▶ [Assignment]
Return exactly the lines below, starting with the one that has "mesh.materials.append(grey)" and going on through the one that has "cut.operation = 'DIFFERENCE'".

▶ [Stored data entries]
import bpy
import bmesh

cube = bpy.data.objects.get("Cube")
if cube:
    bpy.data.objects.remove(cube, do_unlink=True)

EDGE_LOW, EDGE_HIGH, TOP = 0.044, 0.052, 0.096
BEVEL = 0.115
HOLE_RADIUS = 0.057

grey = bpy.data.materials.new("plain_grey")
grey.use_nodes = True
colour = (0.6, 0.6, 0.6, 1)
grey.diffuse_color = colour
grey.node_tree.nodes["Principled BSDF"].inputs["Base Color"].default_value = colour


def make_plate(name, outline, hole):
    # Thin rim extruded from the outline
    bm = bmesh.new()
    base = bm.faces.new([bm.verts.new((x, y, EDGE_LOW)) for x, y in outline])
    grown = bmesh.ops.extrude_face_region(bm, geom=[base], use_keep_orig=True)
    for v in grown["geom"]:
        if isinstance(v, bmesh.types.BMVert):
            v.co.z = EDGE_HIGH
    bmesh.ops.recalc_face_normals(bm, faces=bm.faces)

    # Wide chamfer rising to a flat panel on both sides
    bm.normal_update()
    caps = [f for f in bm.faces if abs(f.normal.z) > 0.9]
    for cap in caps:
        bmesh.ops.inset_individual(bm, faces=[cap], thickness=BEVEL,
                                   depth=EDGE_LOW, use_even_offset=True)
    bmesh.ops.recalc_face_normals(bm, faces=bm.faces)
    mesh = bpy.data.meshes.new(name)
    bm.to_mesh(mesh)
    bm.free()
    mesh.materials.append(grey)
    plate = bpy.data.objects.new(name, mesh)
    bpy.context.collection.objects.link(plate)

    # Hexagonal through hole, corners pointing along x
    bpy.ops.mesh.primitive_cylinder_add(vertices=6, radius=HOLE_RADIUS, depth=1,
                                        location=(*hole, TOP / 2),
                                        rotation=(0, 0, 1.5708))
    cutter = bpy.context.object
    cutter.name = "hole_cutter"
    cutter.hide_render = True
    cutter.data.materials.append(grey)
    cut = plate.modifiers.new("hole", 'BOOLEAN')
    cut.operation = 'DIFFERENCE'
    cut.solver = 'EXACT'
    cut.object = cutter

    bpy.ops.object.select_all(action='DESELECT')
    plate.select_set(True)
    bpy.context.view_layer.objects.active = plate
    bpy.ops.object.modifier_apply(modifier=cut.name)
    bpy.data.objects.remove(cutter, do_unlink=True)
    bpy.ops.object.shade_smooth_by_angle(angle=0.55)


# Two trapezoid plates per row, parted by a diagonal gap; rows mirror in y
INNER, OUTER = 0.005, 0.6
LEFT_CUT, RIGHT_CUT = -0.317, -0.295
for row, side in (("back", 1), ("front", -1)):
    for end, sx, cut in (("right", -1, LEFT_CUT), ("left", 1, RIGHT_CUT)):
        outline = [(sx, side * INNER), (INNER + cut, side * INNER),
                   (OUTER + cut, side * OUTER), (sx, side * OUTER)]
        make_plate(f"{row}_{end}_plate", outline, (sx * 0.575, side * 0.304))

▶ [Exercise solution]
    mesh.materials.append(grey)
    plate = bpy.data.objects.new(name, mesh)
    bpy.context.collection.objects.link(plate)

    # Hexagonal through hole, corners pointing along x
    bpy.ops.mesh.primitive_cylinder_add(vertices=6, radius=HOLE_RADIUS, depth=1,
                                        location=(*hole, TOP / 2),
                                        rotation=(0, 0, 1.5708))
    cutter = bpy.context.object
    cutter.name = "hole_cutter"
    cutter.hide_render = True
    cutter.data.materials.append(grey)
    cut = plate.modifiers.new("hole", 'BOOLEAN')
    cut.operation = 'DIFFERENCE'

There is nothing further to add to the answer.